→ **EXERCISE REQUIREMENTS**: Copy each entry verbatim, excluding its images.

== == ==

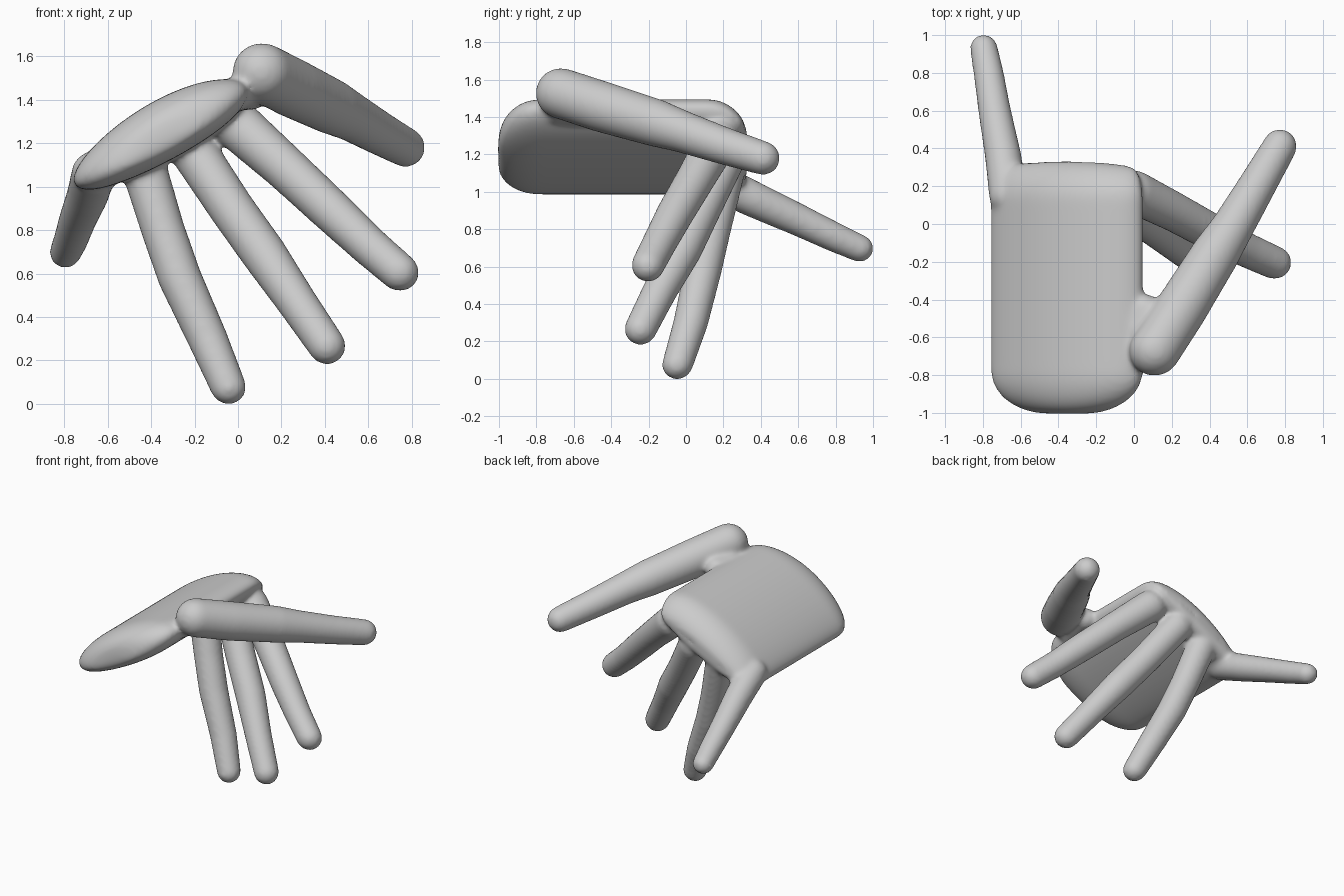
import bpy, bmesh, math
from mathutils import Vector

if "Cube" in bpy.data.objects:
    bpy.data.objects.remove(bpy.data.objects["Cube"])

skin = bpy.data.materials.new("light grey")
skin.diffuse_color = (0.6, 0.6, 0.6, 1)
skin.use_nodes = True
skin.node_tree.nodes["Principled BSDF"].inputs["Base Color"].default_value = skin.diffuse_color

bm = bmesh.new()


def loft(rings):
    """Skin a list of closed rings and cap both ends."""
    vs = [[bm.verts.new(p) for p in ring] for ring in rings]
    n = len(vs[0])
    for a, b in zip(vs, vs[1:]):
        for i in range(n):
            j = (i + 1) % n
            bm.faces.new((a[i], a[j], b[j], b[i]))
    bm.faces.new(vs[0][::-1])
    bm.faces.new(vs[-1])


def finger(points):
    """Round-ended tapered tube through (x, y, z, radius) points."""
    pts = [Vector(p[:3]) for p in points]
    rad = [p[3] + 0.003 for p in points]
    d0 = (pts[1] - pts[0]).normalized()
    d1 = (pts[-1] - pts[-2]).normalized()
    arc = [math.radians(a) for a in (4, 20, 40, 60, 75)]
    spine = [(pts[0] - d0 * rad[0] * math.cos(a), rad[0] * math.sin(a)) for a in arc]
    spine += list(zip(pts, rad))
    spine += [(pts[-1] + d1 * rad[-1] * math.cos(a), rad[-1] * math.sin(a)) for a in arc[::-1]]
    axis = (pts[-1] - pts[0]).normalized()
    u = axis.orthogonal().normalized()
    v = axis.cross(u)
    loft([[c + r * (u * math.cos(t) + v * math.sin(t))
           for t in (2 * math.pi * k / 24 for k in range(24))] for c, r in spine])


# Palm: tilted lens section, heel sloping to the underside, knuckle roll at the back
def palm_ring(y, width, thick, drop, bow=0):
    ring = []
    for k in range(48):
        t = 2 * math.pi * k / 48
        c, s = math.cos(t), math.sin(t)
        x = width * c
        half = 0.145 if s > 0 else 0.165
        z = 1.235 + 0.5 * x + 0.03 * (1 - c * c) + half * thick * s - drop
        ring.append((-0.355 + x, y - bow * c * c, z))
    return ring


rings = []
for i in range(10):                       # heel
    a = math.radians(4 + 86 * i / 9)
    thick = math.sin(a) ** 0.65
    rings.append(palm_ring(-0.78 - 0.225 * math.cos(a), 0.1 + 0.303 * math.sin(a),
                           thick, 0.06 * (1 - thick)))
for y in (-0.5, -0.2, 0.0):
    rings.append(palm_ring(y, 0.403, 1, 0))
for i in range(10):                       # knuckles
    a = math.radians(86 * i / 9)
    rings.append(palm_ring(0.12 + 0.215 * math.sin(a), 0.343 + 0.06 * math.cos(a),
                           math.cos(a) ** 0.8, 0.05 * math.sin(a) ** 2,
                           0.03 * math.sin(a)))
loft(rings)

# Thumb, and the web that joins it to the palm
finger([(0.11, -0.67, 1.527, 0.133), (0.25, -0.45, 1.455, 0.134), (0.43, -0.16, 1.368, 0.125),
        (0.52, -0.02, 1.322, 0.11), (0.65, 0.20, 1.247, 0.098), (0.773, 0.412, 1.18, 0.088)])
finger([(0.01, -0.69, 1.435, 0.07), (0.03, -0.56, 1.435, 0.078), (0.06, -0.45, 1.43, 0.075)])
# Index finger
finger([(0.0, 0.17, 1.28, 0.112), (0.22, 0.06, 1.085, 0.102), (0.44, -0.06, 0.88, 0.097),
        (0.60, -0.14, 0.73, 0.09), (0.745, -0.205, 0.605, 0.086)])
# Middle finger
finger([(-0.215, 0.21, 1.18, 0.106), (-0.03, 0.08, 0.90, 0.102), (0.12, -0.02, 0.69, 0.102),
        (0.27, -0.14, 0.47, 0.09), (0.41, -0.243, 0.266, 0.084)])
# Ring finger
finger([(-0.44, 0.21, 1.11, 0.103), (-0.345, 0.14, 0.80, 0.098), (-0.268, 0.09, 0.58, 0.098),
        (-0.14, 0.025, 0.30, 0.09), (-0.045, -0.045, 0.077, 0.08)])
# Little finger
finger([(-0.665, 0.15, 1.06, 0.1), (-0.693, 0.36, 0.96, 0.094), (-0.738, 0.60, 0.85, 0.084),
        (-0.77, 0.80, 0.755, 0.077), (-0.795, 0.93, 0.697, 0.071)])

bmesh.ops.recalc_face_normals(bm, faces=bm.faces[:])
mesh = bpy.data.meshes.new("hand")
bm.to_mesh(mesh)
bm.free()
mesh.materials.append(skin)
hand = bpy.data.objects.new("hand", mesh)
bpy.context.collection.objects.link(hand)

# Fuse the parts into one skin with soft joins
fuse = hand.modifiers.new("fuse", 'REMESH')
fuse.mode = 'VOXEL'
fuse.voxel_size = 0.014
fuse.use_smooth_shade = True
soft = hand.modifiers.new("soften", 'SMOOTH')
soft.factor = 0.5
soft.iterations = 16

== == ==

→ **TASK ANSWER**:
import bpy, bmesh, math
from mathutils import Vector

if "Cube" in bpy.data.objects:
    bpy.data.objects.remove(bpy.data.objects["Cube"])

skin = bpy.data.materials.new("light grey")
skin.diffuse_color = (0.6, 0.6, 0.6, 1)
skin.use_nodes = True
skin.node_tree.nodes["Principled BSDF"].inputs["Base Color"].default_value = skin.diffuse_color

bm = bmesh.new()


def loft(rings):
    """Skin a list of closed rings and cap both ends."""
    vs = [[bm.verts.new(p) for p in ring] for ring in rings]
    n = len(vs[0])
    for a, b in zip(vs, vs[1:]):
        for i in range(n):
            j = (i + 1) % n
            bm.faces.new((a[i], a[j], b[j], b[i]))
    bm.faces.new(vs[0][::-1])
    bm.faces.new(vs[-1])


def finger(points):
    """Round-ended tapered tube through (x, y, z, radius) points."""
    pts = [Vector(p[:3]) for p in points]
    rad = [p[3] + 0.003 for p in points]
    d0 = (pts[1] - pts[0]).normalized()
    d1 = (pts[-1] - pts[-2]).normalized()
    arc = [math.radians(a) for a in (4, 20, 40, 60, 75)]
    spine = [(pts[0] - d0 * rad[0] * math.cos(a), rad[0] * math.sin(a)) for a in arc]
    spine += list(zip(pts, rad))
    spine += [(pts[-1] + d1 * rad[-1] * math.cos(a), rad[-1] * math.sin(a)) for a in arc[::-1]]
    axis = (pts[-1] - pts[0]).normalized()
    u = axis.orthogonal().normalized()
    v = axis.cross(u)
    loft([[c + r * (u * math.cos(t) + v * math.sin(t))
           for t in (2 * math.pi * k / 24 for k in range(24))] for c, r in spine])


# Palm: tilted lens section, heel sloping to the underside, knuckle roll at the back
def palm_ring(y, width, thick, drop, bow=0):
    ring = []
    for k in range(48):
        t = 2 * math.pi * k / 48
        c, s = math.cos(t), math.sin(t)
        x = width * c
        half = 0.145 if s > 0 else 0.165
        z = 1.235 + 0.5 * x + 0.03 * (1 - c * c) + half * thick * s - drop
        ring.append((-0.355 + x, y - bow * c * c, z))
    return ring


rings = []
for i in range(10):                       # heel
    a = math.radians(4 + 86 * i / 9)
    thick = math.sin(a) ** 0.65
    rings.append(palm_ring(-0.78 - 0.225 * math.cos(a), 0.1 + 0.303 * math.sin(a),
                           thick, 0.06 * (1 - thick)))
for y in (-0.5, -0.2, 0.0):
    rings.append(palm_ring(y, 0.403, 1, 0))
for i in range(10):                       # knuckles
    a = math.radians(86 * i / 9)
    rings.append(palm_ring(0.12 + 0.215 * math.sin(a), 0.343 + 0.06 * math.cos(a),
                           math.cos(a) ** 0.8, 0.05 * math.sin(a) ** 2,
                           0.03 * math.sin(a)))
loft(rings)

# Thumb, and the web that joins it to the palm
finger([(0.11, -0.67, 1.527, 0.133), (0.25, -0.45, 1.455, 0.134), (0.43, -0.16, 1.368, 0.125),
        (0.52, -0.02, 1.322, 0.11), (0.65, 0.20, 1.247, 0.098), (0.773, 0.412, 1.18, 0.088)])
finger([(0.01, -0.69, 1.435, 0.07), (0.03, -0.56, 1.435, 0.078), (0.06, -0.45, 1.43, 0.075)])
# Index finger
finger([(0.0, 0.17, 1.28, 0.112), (0.22, 0.06, 1.085, 0.102), (0.44, -0.06, 0.88, 0.097),
        (0.60, -0.14, 0.73, 0.09), (0.745, -0.205, 0.605, 0.086)])
# Middle finger
finger([(-0.215, 0.21, 1.18, 0.106), (-0.03, 0.08, 0.90, 0.102), (0.12, -0.02, 0.69, 0.102),
        (0.27, -0.14, 0.47, 0.09), (0.41, -0.243, 0.266, 0.084)])
# Ring finger
finger([(-0.44, 0.21, 1.11, 0.103), (-0.345, 0.14, 0.80, 0.098), (-0.268, 0.09, 0.58, 0.098),
        (-0.14, 0.025, 0.30, 0.09), (-0.045, -0.045, 0.077, 0.08)])
# Little finger
finger([(-0.665, 0.15, 1.06, 0.1), (-0.693, 0.36, 0.96, 0.094), (-0.738, 0.60, 0.85, 0.084),
        (-0.77, 0.80, 0.755, 0.077), (-0.795, 0.93, 0.697, 0.071)])

bmesh.ops.recalc_face_normals(bm, faces=bm.faces[:])
mesh = bpy.data.meshes.new("hand")
bm.to_mesh(mesh)
bm.free()
mesh.materials.append(skin)
hand = bpy.data.objects.new("hand", mesh)
bpy.context.collection.objects.link(hand)

# Fuse the parts into one skin with soft joins
fuse = hand.modifiers.new("fuse", 'REMESH')
fuse.mode = 'VOXEL'
fuse.voxel_size = 0.014
fuse.use_smooth_shade = True
soft = hand.modifiers.new("soften", 'SMOOTH')
soft.factor = 0.5
soft.iterations = 16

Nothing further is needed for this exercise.